Resistance is futile.
How do we live with/in futility? Meaning, sense and use in futility.
One of the characteristic markers of my generation, the Y generation as we’ve been defined and marketed to, is cynicism and selfishness.
I have to say, I feel ‘my’ aggregate generation would give the baby boomer generation a good run for their hard-earned lucky money, on these two markers also. I might even venture to say, we may well have learnt these traits from that booming generation.
bell hooks challenges my generation on what she notices as cynicism employed as a defence mechanism and coping strategy.
I think our generation might be reeling from the baby boomer aftermath of quick attempt at social justice.
Markers are generally generalisations, and in the colonial settler society I live within, those generalisations mean white and western for the most part. So there was a white western middle class, or socially mobile bunch of young people, who thought that wars were icky, and we should have peace and free love along with a whole bunch of -ologies and -isms. When those proved difficult and tedious, the most privileged in those movements swapped their peace signs for mobile phones and mortgages, writing off “revolution” as either “done” (like Feminism) or not pragmatic/feasible/realistic/possible (economic justice).
What irks me about this over publicised wave of public and “general” feeling is that is it a minority’s feeling that dominates and shapes general public future generations. What irks me, is that it invisibilises all the non-dominant and non-privileged, and also, non-western-white-middle-class-university educated socially mobile people, who have been struggling for social justice across all strata, long before, and long after this “60’s and 70’s revolutionary” period.

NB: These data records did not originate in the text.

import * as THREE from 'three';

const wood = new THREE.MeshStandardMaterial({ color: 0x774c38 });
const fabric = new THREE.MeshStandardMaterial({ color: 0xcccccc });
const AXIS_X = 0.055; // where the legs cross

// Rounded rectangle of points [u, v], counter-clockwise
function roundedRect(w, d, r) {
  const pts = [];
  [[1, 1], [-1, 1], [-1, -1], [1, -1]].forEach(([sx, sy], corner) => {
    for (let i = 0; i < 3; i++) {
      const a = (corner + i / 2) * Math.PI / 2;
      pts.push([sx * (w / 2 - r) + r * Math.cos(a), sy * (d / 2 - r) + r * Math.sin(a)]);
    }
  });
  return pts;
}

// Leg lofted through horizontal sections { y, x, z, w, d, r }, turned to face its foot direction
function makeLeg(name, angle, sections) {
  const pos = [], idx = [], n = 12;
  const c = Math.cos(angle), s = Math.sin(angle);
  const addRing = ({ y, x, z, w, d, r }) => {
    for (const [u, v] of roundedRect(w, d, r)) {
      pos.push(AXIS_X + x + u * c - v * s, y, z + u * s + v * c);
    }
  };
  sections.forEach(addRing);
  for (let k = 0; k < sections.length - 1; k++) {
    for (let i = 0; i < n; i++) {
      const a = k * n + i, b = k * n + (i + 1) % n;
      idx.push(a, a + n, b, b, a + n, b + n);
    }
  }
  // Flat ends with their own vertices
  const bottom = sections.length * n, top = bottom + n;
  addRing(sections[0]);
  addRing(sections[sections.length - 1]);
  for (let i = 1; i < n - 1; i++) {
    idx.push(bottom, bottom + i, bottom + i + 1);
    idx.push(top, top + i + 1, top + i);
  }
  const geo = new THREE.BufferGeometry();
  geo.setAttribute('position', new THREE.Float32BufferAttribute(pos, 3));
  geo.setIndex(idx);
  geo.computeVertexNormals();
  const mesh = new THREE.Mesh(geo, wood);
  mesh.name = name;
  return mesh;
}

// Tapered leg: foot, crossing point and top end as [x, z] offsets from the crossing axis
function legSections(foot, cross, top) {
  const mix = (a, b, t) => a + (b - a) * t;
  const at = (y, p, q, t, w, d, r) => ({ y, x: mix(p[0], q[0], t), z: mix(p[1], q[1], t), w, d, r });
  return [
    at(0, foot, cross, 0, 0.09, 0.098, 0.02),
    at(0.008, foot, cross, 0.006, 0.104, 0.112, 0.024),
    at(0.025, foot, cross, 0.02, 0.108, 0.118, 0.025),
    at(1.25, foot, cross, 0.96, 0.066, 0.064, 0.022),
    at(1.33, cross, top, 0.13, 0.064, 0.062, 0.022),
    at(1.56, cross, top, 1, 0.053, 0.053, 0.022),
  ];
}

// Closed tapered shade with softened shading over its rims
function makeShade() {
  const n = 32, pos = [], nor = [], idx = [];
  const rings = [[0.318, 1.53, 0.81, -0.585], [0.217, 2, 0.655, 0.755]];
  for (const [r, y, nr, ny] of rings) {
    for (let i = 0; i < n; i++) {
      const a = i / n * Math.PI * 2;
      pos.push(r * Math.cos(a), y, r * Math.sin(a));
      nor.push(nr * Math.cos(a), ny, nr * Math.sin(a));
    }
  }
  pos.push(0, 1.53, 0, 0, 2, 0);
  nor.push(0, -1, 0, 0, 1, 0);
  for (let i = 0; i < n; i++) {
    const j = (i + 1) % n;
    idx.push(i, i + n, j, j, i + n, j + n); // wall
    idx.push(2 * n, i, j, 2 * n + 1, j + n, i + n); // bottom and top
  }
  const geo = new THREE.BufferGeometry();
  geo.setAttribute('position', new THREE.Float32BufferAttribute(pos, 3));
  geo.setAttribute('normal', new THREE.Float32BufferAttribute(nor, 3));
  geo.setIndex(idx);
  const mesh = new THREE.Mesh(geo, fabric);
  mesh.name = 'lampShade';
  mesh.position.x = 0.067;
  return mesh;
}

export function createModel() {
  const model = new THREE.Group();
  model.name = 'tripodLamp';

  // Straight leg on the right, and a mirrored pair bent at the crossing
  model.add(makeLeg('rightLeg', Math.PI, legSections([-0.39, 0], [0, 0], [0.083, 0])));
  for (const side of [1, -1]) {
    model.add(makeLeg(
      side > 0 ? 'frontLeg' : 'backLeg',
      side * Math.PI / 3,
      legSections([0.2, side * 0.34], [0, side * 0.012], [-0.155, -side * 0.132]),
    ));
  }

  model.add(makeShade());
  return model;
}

So yes, I think ‘my’ generation is reeling from the experiences of a group of people with loud voices, who gave it a go for a while, and now think “resistance is futile, this is the way the world is, we gave it a go and it didn’t work out”. These momentous viewpoints drown out resistances from groupings, communities and societies that didn’t, and still don’t have the luxury to choose to mainstream and go with the neo-liberal flow. Those who did not, and still do not benefit significantly, consistently or meaningfully from the law reforms. Who might these be? No they’re not simply the young women on campus with short hair, who spell womyn, wimmin untraditionally. Nor are they just the older long haired guy in the army jacket trying to sell you the Socialist newsletter. They are people affected by and living in destitution, stateless citizen-less peoples (refugees and sometimes migrants), indigenous peoples, and peoples in majority world (known here as the-unlucky-poor-them Third World).
These are some of the voices drowned out and silenced, or just neglected by (baby boom) mainstream media (unless it’s doing a social feature piece), who resist by surviving, loving, continuing, struggling, fighting, challenging, and resisting. Resisting futility.
So maybe after all the times I’ve been told;
“There will always be rape and sexual abuse”
“People like their own kind, and so are naturally racist”
“Naturally the strong will dominate over the weak”
“Colonisation has always happened”
“You’ll grow out of it, I’ve been there and done that, you’ll see”
“There’s no point, the problems are too big, inequality is too big, the big corporations are too powerful”
I could concede that maybe resistance is futile. But only futile, if (like the Baby Boomer generalised generation) you think that World Peace, on the beauty pageant stage of the “First World”, can happen in a few short decades when you decided you’d have a go at it in between your university papers.
Maybe living through a rhetoric of futility, or a affluent-white-western-minority-world- Baby-Boomer noisy-rhetoric definition of futility, is simply that. Living through that noisy rhetoric that resistance is futile.
And we live with and within futility all the time. The futility – the waste, the pointlessness, the emptiness, hollowness, of neo-liberalism and rampant capitalism that reduces and confines people and the earth to profits and resources for profits.
And yet we and so many others continue to hope, to struggle, to live, to continue, to act, to love, to endure, to grow, to connect; despite, and because of, the sometimes overwhelming myriad of oppressions and inequalities many of us cannot simply opt out of.